▶ Entries taken from a collection

□ □ □ □

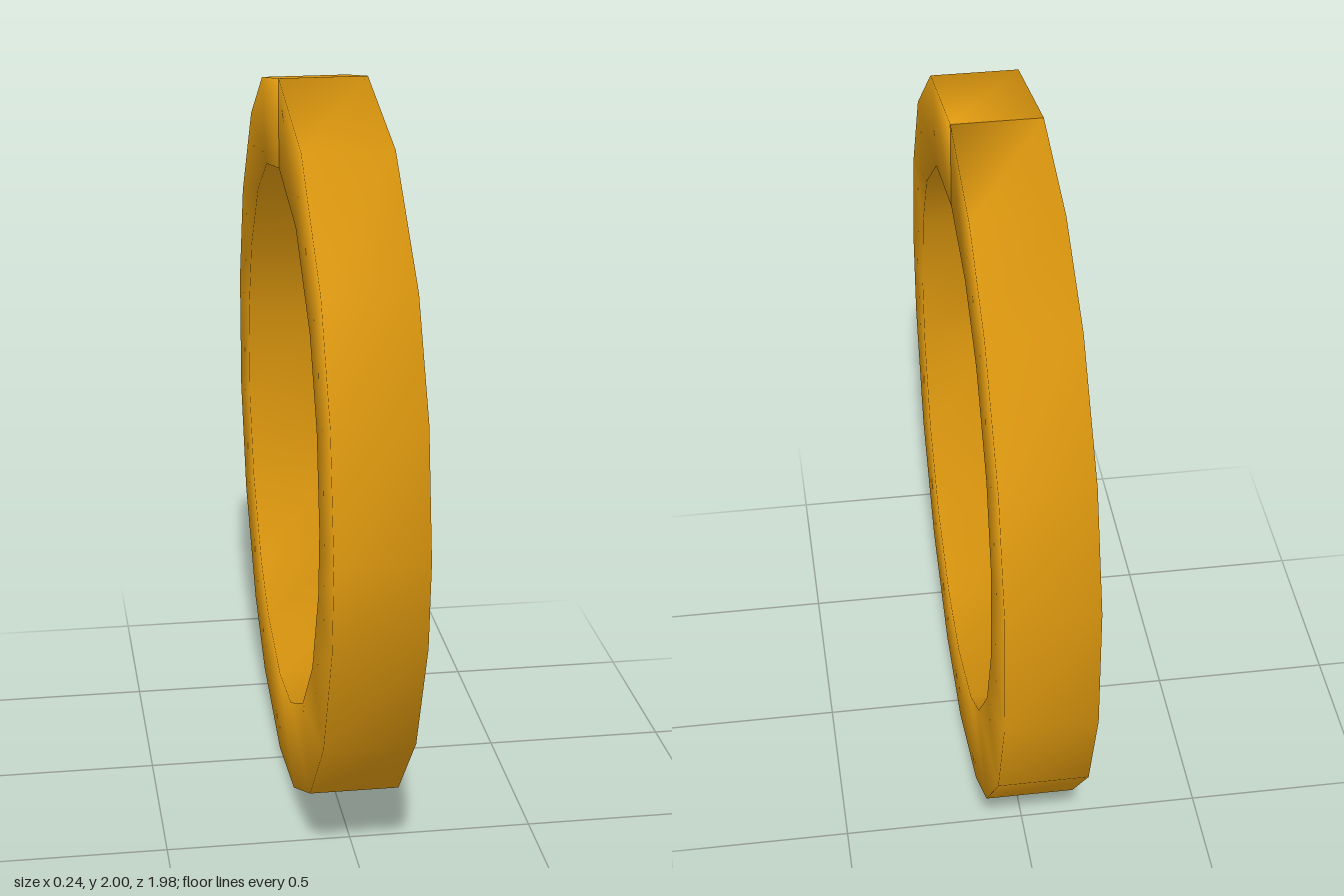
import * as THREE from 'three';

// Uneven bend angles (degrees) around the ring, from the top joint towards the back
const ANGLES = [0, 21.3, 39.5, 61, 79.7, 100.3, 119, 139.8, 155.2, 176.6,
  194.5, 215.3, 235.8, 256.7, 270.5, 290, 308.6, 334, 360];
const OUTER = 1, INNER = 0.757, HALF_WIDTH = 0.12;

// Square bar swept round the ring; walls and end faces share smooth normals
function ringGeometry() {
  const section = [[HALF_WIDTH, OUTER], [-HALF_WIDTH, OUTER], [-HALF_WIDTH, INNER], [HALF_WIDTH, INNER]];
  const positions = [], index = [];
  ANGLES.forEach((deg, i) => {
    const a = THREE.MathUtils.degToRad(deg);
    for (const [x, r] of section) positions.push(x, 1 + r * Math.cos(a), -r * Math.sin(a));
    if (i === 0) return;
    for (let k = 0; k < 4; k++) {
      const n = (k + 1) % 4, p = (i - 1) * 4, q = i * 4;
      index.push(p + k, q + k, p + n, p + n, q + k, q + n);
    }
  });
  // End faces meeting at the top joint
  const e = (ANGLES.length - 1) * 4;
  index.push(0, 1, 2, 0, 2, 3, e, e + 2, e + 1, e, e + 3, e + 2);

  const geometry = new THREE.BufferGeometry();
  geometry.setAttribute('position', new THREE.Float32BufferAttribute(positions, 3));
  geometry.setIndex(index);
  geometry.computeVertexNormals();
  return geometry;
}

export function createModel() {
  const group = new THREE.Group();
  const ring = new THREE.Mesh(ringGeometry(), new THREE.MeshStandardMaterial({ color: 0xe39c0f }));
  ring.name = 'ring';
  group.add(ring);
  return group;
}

□ □ □ □

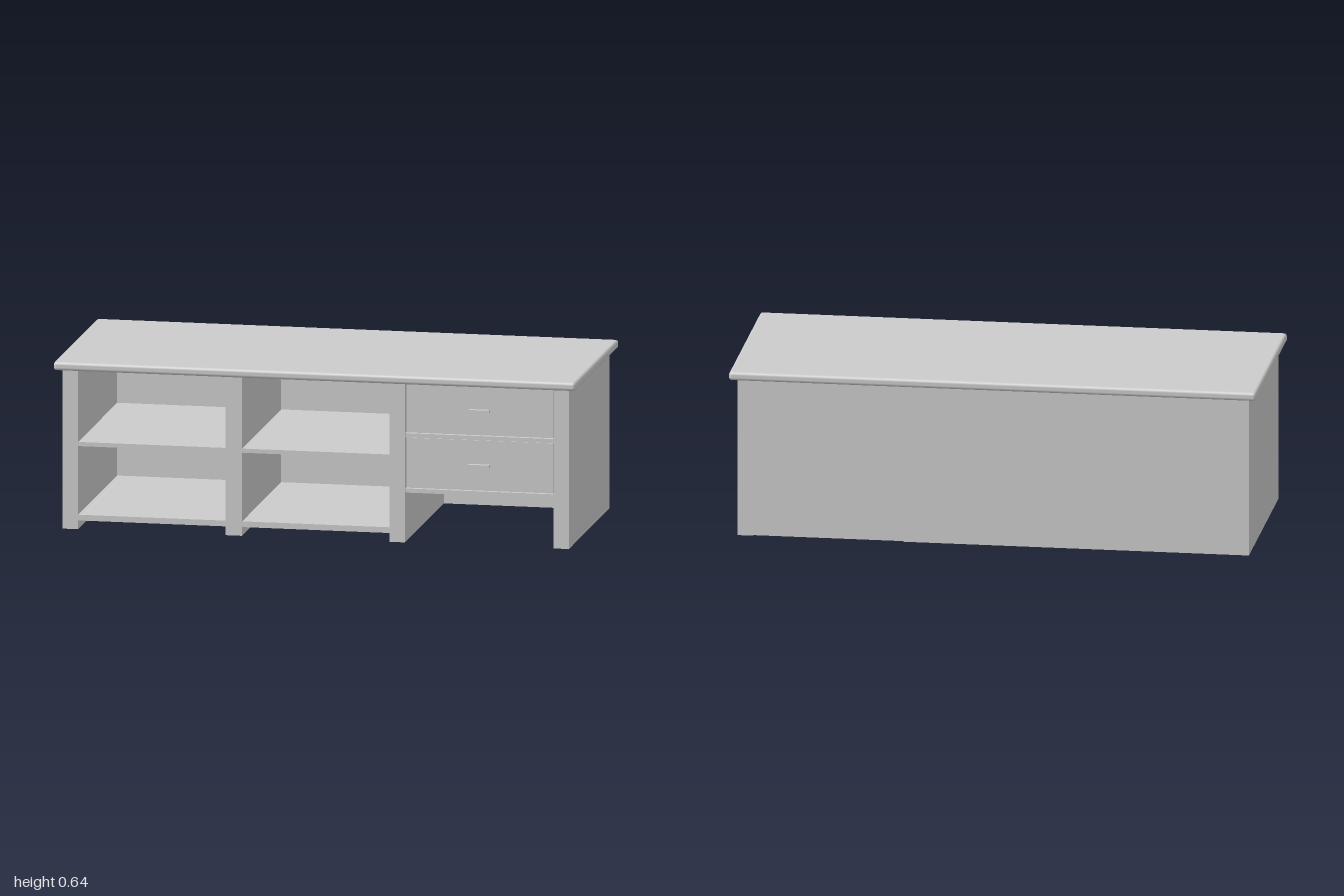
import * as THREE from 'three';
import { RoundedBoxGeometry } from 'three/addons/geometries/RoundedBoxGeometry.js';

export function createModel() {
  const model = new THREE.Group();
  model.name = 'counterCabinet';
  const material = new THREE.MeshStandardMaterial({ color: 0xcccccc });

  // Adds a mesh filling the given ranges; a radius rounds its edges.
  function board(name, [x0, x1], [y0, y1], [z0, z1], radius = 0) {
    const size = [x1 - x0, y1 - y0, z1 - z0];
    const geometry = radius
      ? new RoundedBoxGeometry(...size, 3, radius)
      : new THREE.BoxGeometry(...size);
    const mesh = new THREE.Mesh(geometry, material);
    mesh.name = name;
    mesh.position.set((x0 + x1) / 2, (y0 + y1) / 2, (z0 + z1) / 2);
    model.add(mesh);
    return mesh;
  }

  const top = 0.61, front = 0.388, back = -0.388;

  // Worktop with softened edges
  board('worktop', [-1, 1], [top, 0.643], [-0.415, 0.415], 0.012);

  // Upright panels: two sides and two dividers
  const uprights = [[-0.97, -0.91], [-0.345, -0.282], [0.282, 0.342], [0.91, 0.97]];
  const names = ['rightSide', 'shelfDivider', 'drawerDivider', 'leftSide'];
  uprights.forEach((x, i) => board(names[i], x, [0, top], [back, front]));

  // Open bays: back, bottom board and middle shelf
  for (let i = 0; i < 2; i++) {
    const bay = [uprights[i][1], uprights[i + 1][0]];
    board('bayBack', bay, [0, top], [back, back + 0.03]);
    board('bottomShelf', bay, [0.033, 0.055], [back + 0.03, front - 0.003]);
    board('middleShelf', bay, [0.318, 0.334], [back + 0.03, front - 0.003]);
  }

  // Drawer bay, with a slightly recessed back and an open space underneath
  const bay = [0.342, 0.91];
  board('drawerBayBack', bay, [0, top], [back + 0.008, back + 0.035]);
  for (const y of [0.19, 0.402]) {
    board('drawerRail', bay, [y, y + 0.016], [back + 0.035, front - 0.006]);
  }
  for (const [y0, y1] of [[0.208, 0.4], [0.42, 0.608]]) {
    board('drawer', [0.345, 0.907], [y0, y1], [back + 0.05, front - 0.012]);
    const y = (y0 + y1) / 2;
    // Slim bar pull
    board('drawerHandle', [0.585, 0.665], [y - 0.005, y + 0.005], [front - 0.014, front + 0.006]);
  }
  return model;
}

□ □ □ □

If a line in the entries above holds "return", include it in the count; report nothing but the resulting number.

▶ Answer to the problem
5